It’s bad enough that corporate tax rates in the United States are among the highest in the world, but some companies have it even worse.
Strategy: If possible, avoid being tagged a personal service corporation (PSC). When this designation applies, your company is taxed at a flat federal rate of 35%, the top average tax rate for corporations.
In other words, you don’t benefit from the graduated corporate federal income tax rate structure. This could cost you thousands of tax dollars each year.
Here’s the whole story: Although the rules are somewhat vague, a corporation is generally treated as a PSC if it satisfies both a “function” and “ownership” test.
1. Function test: Substantially all of the activities involve the performance of services in a field of law, accounting, health, engineering, architecture, actuarial sciences, performing arts or consulting.

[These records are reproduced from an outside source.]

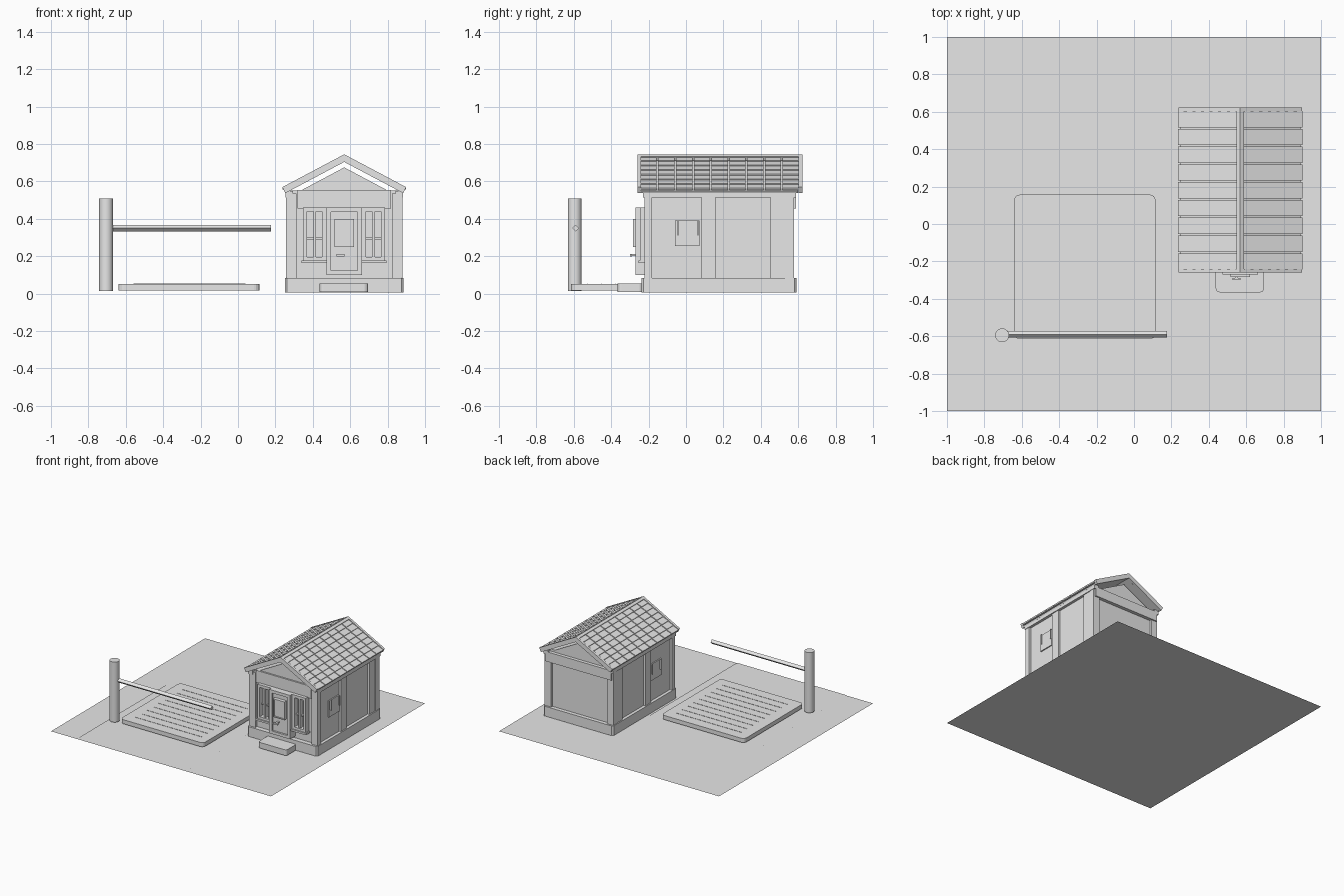
import bpy, bmesh, math
from mathutils import Matrix, Vector

old = bpy.data.objects.get("Cube")
if old:
    bpy.data.objects.remove(old, do_unlink=True)

grey = bpy.data.materials.new("plain_grey")
grey.use_nodes = True
grey.diffuse_color = (0.8, 0.8, 0.8, 1)
grey.node_tree.nodes["Principled BSDF"].inputs["Base Color"].default_value = (0.8, 0.8, 0.8, 1)


def finish(name, bm):
    mesh = bpy.data.meshes.new(name)
    bm.to_mesh(mesh)
    bm.free()
    mesh.materials.append(grey)
    obj = bpy.data.objects.new(name, mesh)
    bpy.context.collection.objects.link(obj)
    return obj


def add_box(bm, centre, size, tilt=0):
    """Box with a given centre and size, tilted about the y axis."""
    matrix = Matrix.Translation(centre) @ Matrix.Rotation(tilt, 4, 'Y') @ Matrix.Diagonal((*size, 1))
    return bmesh.ops.create_cube(bm, size=1, matrix=matrix)["verts"]


def add_span(bm, xs, ys, zs):
    """Box between low and high limits on each axis."""
    lims = (xs, ys, zs)
    return add_box(bm, [(a + b) / 2 for a, b in lims], [abs(b - a) for a, b in lims])


def spans(name, *limits):
    bm = bmesh.new()
    for lim in limits:
        add_span(bm, *lim)
    return finish(name, bm)


def rounded_block(name, xs, ys, zs, radius, segments=4):
    """Block whose upright edges are rounded."""
    bm = bmesh.new()
    add_span(bm, xs, ys, zs)
    upright = [e for e in bm.edges if abs(e.verts[0].co.z - e.verts[1].co.z) > 0.01]
    bmesh.ops.bevel(bm, geom=upright, offset=radius, segments=segments, profile=0.5, affect='EDGES')
    return finish(name, bm)


def flat(name, rects, z):
    """Flat sheets given as centre and size."""
    bm = bmesh.new()
    for x, y, w, d in rects:
        m = Matrix.Translation((x, y, z)) @ Matrix.Diagonal((w, d, 1, 1))
        bmesh.ops.create_grid(bm, x_segments=1, y_segments=1, size=0.5, matrix=m)
    return finish(name, bm)


# Ground, driveway, edge strips and scattered stones
flat("ground", [(0, 0, 2, 2)], 0)
flat("driveway", [(-0.2625, -0.41, 0.995, 1.18)], 0.003)
flat("driveway_edges", [(x, -0.42, 0.025, 1.12) for x in (-0.747, 0.222)], 0.005)
flat("ground_plate", [(-0.265, -0.745, 0.03, 0.06)], 0.006)
stones = [(-71, 82), (-39, 89), (59, 91), (91, 83), (4, 74), (-12, 64), (-24, 53),
          (-58, 49), (-82, 50), (-90, 32), (-1, 27), (-26, 19), (-82, 10), (91, 19),
          (25, -36), (73, -48), (66, -50), (69, -54), (54, -62), (51, -62), (82, -68), (55, -90)]
flat("stones", [(x / 100, y / 100, 0.016, 0.014) for x, y in stones], 0.004)

# Ribbed parking slab
rounded_block("parking_slab", (-0.64, 0.115), (-0.615, 0.157), (0.018, 0.052), 0.03)
spans("slab_ribs", *[((-0.56, 0.04), (y, y + 0.003), (0.05, 0.054))
                     for y in (-0.53 + i * 0.075 for i in range(9))])

# Barrier post and arm
bm = bmesh.new()
bmesh.ops.create_cone(bm, cap_ends=True, segments=32, radius1=0.037, radius2=0.037,
                      depth=0.495, matrix=Matrix.Translation((-0.705, -0.595, 0.2625)))
post = finish("barrier_post", bm)
bpy.context.view_layer.objects.active = post
post.select_set(True)
bpy.ops.object.shade_smooth_by_angle()

bm = bmesh.new()
arm = Matrix.Translation((-0.255, -0.59, 0.35)) @ Matrix.Rotation(math.pi / 2, 4, 'Y')
bmesh.ops.create_cone(bm, cap_ends=True, segments=4, radius1=0.018, radius2=0.018, depth=0.865, matrix=arm)
finish("barrier_arm", bm)

# Hut base, step and walls
MID = 0.568
rounded_block("plinth", (MID - 0.318, MID + 0.318), (-0.238, 0.592), (0.005, 0.085), 0.012, 1)
rounded_block("door_step", (0.437, 0.695), (-0.365, -0.23), (0.008, 0.055), 0.02)
spans("walls", ((MID - 0.293, MID + 0.293), (-0.2, 0.56), (0.08, 0.552)))


def sides(near, far):
    """The same x limits on both sides of the hut."""
    return [(MID + s * near, MID + s * far) for s in (-1, 1)]


spans("corner_posts", *[(xs, ys, (0.08, 0.535)) for xs in sides(0.255, 0.312)
                        for ys in ((-0.222, -0.182), (0.53, 0.577))])
spans("side_pilasters", *[(xs, ys, (0.08, 0.525)) for xs in sides(0.28, 0.308)
                          for ys in ((0.083, 0.157), (0.453, 0.53))])
spans("eave_beams", *[(xs, (-0.23, 0.588), (0.515, 0.55)) for xs in sides(0.275, 0.315)])
spans("end_beams", ((MID - 0.25, MID + 0.25), (-0.218, -0.19), (0.455, 0.555)),
      ((MID - 0.3, MID + 0.3), (0.55, 0.588), (0.455, 0.535)))

# Gable infill under the roof
bm = bmesh.new()
tri = [bm.verts.new((MID + x, -0.205, z)) for x, z in ((-0.235, 0.55), (0.235, 0.55), (0, 0.675))]
face = bm.faces.new(tri)
ext = bmesh.ops.extrude_face_region(bm, geom=[face])["geom"]
bmesh.ops.translate(bm, vec=(0, 0.765, 0), verts=[v for v in ext if isinstance(v, bmesh.types.BMVert)])
bmesh.ops.recalc_face_normals(bm, faces=bm.faces)
finish("gable", bm)


def frame(bm, xs, ys, zs, bar):
    """Four bars around an opening in a front wall."""
    (x0, x1), (z0, z1) = xs, zs
    for x in (x0, x1 - bar):
        add_span(bm, (x, x + bar), ys, zs)
    for z in (z0, z1 - bar):
        add_span(bm, (x0 + bar, x1 - bar), ys, (z, z + bar))


# Door with frame, glazed panel and handle
bm = bmesh.new()
frame(bm, (0.472, 0.662), (-0.27, -0.2), (0.1, 0.46), 0.024)
finish("door_frame", bm)
spans("door", ((0.495, 0.64), (-0.255, -0.2), (0.11, 0.44)))
bm = bmesh.new()
frame(bm, (0.515, 0.62), (-0.284, -0.25), (0.25, 0.4), 0.008)
finish("door_window_frame", bm)
spans("door_glass", ((0.52, 0.615), (-0.276, -0.25), (0.255, 0.395)))
spans("door_handle", ((0.527, 0.57), (-0.3, -0.288), (0.2, 0.213)),
      ((0.54, 0.555), (-0.29, -0.25), (0.202, 0.211)))

# Front windows: frame, crossing bars and sill
for side, x0, x1 in (("right", 0.347, 0.472), ("left", 0.662, 0.787)):
    bm = bmesh.new()
    frame(bm, (x0, x1), (-0.245, -0.2), (0.175, 0.46), 0.022)
    mid = (x0 + x1) / 2
    add_span(bm, (mid - 0.007, mid + 0.007), (-0.24, -0.2), (0.19, 0.44))
    add_span(bm, (x0 + 0.02, x1 - 0.02), (-0.222, -0.2), (0.29, 0.3))
    add_span(bm, (x0 - 0.008, x1 + 0.008), (-0.255, -0.2), (0.163, 0.178))
    finish("front_window_" + side, bm)

# Side windows with upright bars
for side, xs, bars in zip(("right", "left"), sides(0.285, 0.302), sides(0.29, 0.312)):
    spans("side_window_" + side, (xs, (-0.06, 0.072), (0.255, 0.39)),
          *[(bars, (y, y + 0.006), (0.31, 0.39)) for y in (-0.045, 0.062)])

# Pitched roof: deck, tiles, barge boards and ridge caps
PITCH, LENGTH, RIDGE = math.atan(0.53), 0.375, 0.745


def on_roof(s, along, height, y):
    """Point measured down the slope from the ridge."""
    c, n = math.cos(PITCH), math.sin(PITCH)
    return Vector((MID + s * (along * c + height * n), y, RIDGE - along * n + height * c))


for s, side in ((-1, "right"), (1, "left")):
    tilt = s * PITCH
    bm = bmesh.new()
    add_box(bm, on_roof(s, LENGTH / 2, -0.028, 0.18), (LENGTH, 0.84, 0.012), tilt)
    finish("roof_deck_" + side, bm)

    bm = bmesh.new()
    rows, columns = 7, 9
    step, width = (LENGTH - 0.01) / rows, 0.855 / columns
    for r in range(rows):
        for k in range(columns):
            spot = on_roof(s, 0.012 + (r + 0.5) * step, -0.012, -0.2475 + (k + 0.5) * width)
            add_box(bm, spot, (step * 1.05, width - 0.008, 0.011), tilt - s * 0.12)
    finish("roof_tiles_" + side, bm)

    bm = bmesh.new()
    for y in (-0.25, 0.612):
        add_box(bm, on_roof(s, LENGTH / 2, -0.018, y), (LENGTH, 0.02, 0.036), tilt)
    finish("barge_boards_" + side, bm)

    bm = bmesh.new()
    add_box(bm, on_roof(s, 0.011, -0.006, 0.18), (0.022, 0.87, 0.012), tilt)
    finish("ridge_cap_" + side, bm)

For this purpose, “substantially all” means 95% or more of time spent by employees is devoted to these services.
2. Ownership test: Substantially all the stock is held, either directly or indirectly, by employees performing these services or retired employees who provided these services. Owning 95% or more of the stock is considered to be ”substantially all.”
Naturally, business owners usually interpret the rules in their favor. On the other hand, the IRS is likely to challenge companies that are obviously trying to avoid the PSC label.
Tip: When it’s appropriate, some diversification of stock ownership might allow your company to squeeze under the 95% threshold.